Exercise directions: Filter the entries down to the lines holding "name", then copy those lines.

Records drawn from a dataset:
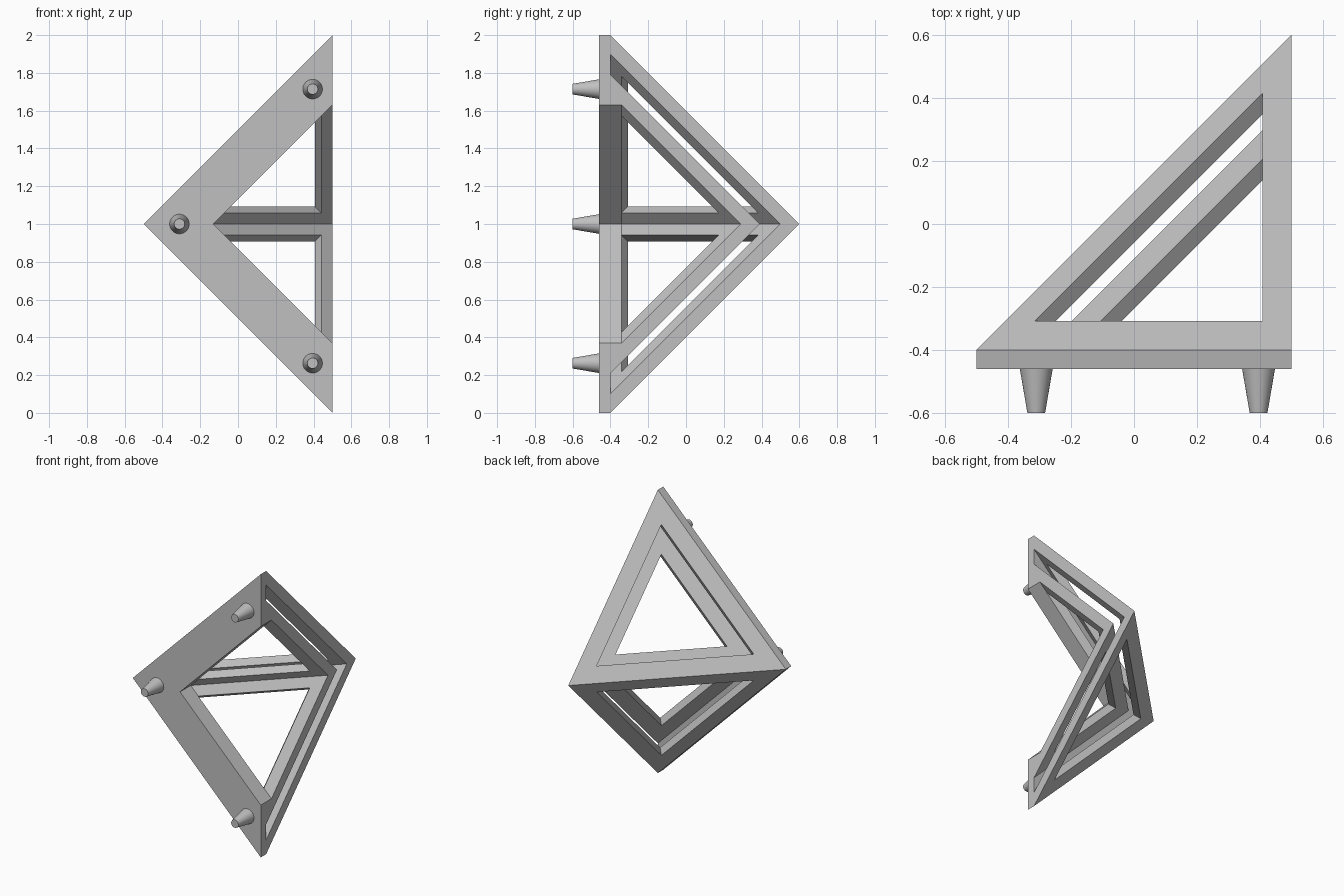
import bpy, bmesh, math

cube = bpy.data.objects.get("Cube")
if cube:
    bpy.data.objects.remove(cube)

grey = bpy.data.materials.new("light_grey")
grey.use_nodes = True
colour = (0.53, 0.53, 0.53, 1)
grey.diffuse_color = colour
grey.node_tree.nodes["Principled BSDF"].inputs["Base Color"].default_value = colour

WALL = 0.1            # wall thickness, as a drop in u + v + w
BAR = 0.0925          # bar width around each triangular opening
LIP = BAR - WALL / 3  # bar width on the inner side of a wall
PLATE = 0.06          # front plate thickness
INNER = 0.79          # size of the inner frame


def place(u, v, w):
    """Corner coordinates (u inwards, v back, w up) to world space."""
    return (0.5 - u, v - 0.4, 1 + w)


def finish(bm, name):
    bmesh.ops.remove_doubles(bm, verts=bm.verts, dist=1e-5)
    bmesh.ops.recalc_face_normals(bm, faces=bm.faces)
    mesh = bpy.data.meshes.new(name)
    bm.to_mesh(mesh)
    bm.free()
    mesh.materials.append(grey)
    obj = bpy.data.objects.new(name, mesh)
    bpy.context.collection.objects.link(obj)
    return obj


def triangle(total, margin):
    """Triangle on the plane u + v + w = total, inset by margin."""
    far = total - 2 * margin
    return [[far if i == k else margin for i in range(3)] for k in range(3)]


def pyramid_frame(name, size):
    """Two mirrored triangular frames that meet along the ridge."""
    bm = bmesh.new()
    for side in (1, -1):
        loops = []
        for total, margin in ((size, 0), (size, BAR),
                              (size - WALL, LIP), (size - WALL, 0)):
            loops.append([bm.verts.new(place(u, v, w * side))
                          for u, v, w in triangle(total, margin)])
        for n in range(4):
            a, b = loops[n], loops[(n + 1) % 4]
            for k in range(3):
                j = (k + 1) % 3
                if n == 3 and k == 0:
                    continue  # ridge side stays open to join its mirror
                bm.faces.new((a[k], a[j], b[j], b[k]))
    return finish(bm, name)


def front_plate():
    """Chevron plate, its inner edge reaching back to the inner frame."""
    core = INNER - WALL
    section = [(1, -PLATE), (1, 0), (core, 0), (core - LIP, LIP), (core - LIP, -PLATE)]
    bm = bmesh.new()
    stations = [[bm.verts.new(place(k * u, v, k * w)) for k, v in section]
                for u, w in ((0, 1), (1, 0), (0, -1))]
    for a, b in zip(stations, stations[1:]):
        for i in range(len(section)):
            j = (i + 1) % len(section)
            bm.faces.new((a[i], a[j], b[j], b[i]))
    bm.faces.new(stations[0])
    bm.faces.new(stations[-1])
    return finish(bm, "front_plate")


pyramid_frame("outer_frame", 1)
pyramid_frame("inner_frame", INNER)
front_plate()

# Tapered pegs on the front plate
for name, x, z in (("upper_peg", 0.395, 1.714), ("middle_peg", -0.31, 1),
                   ("lower_peg", 0.395, 0.263)):
    bpy.ops.mesh.primitive_cone_add(vertices=48, radius1=0.052, radius2=0.028, depth=0.14,
                                    location=(x, -0.53, z), rotation=(math.pi / 2, 0, 0))
    peg = bpy.context.object
    peg.name = name
    peg.data.materials.append(grey)
    bpy.ops.object.shade_smooth_by_angle()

Problem solution:
def finish(bm, name):
    mesh = bpy.data.meshes.new(name)
    obj = bpy.data.objects.new(name, mesh)
def pyramid_frame(name, size):
    return finish(bm, name)
for name, x, z in (("upper_peg", 0.395, 1.714), ("middle_peg", -0.31, 1),
    peg.name = name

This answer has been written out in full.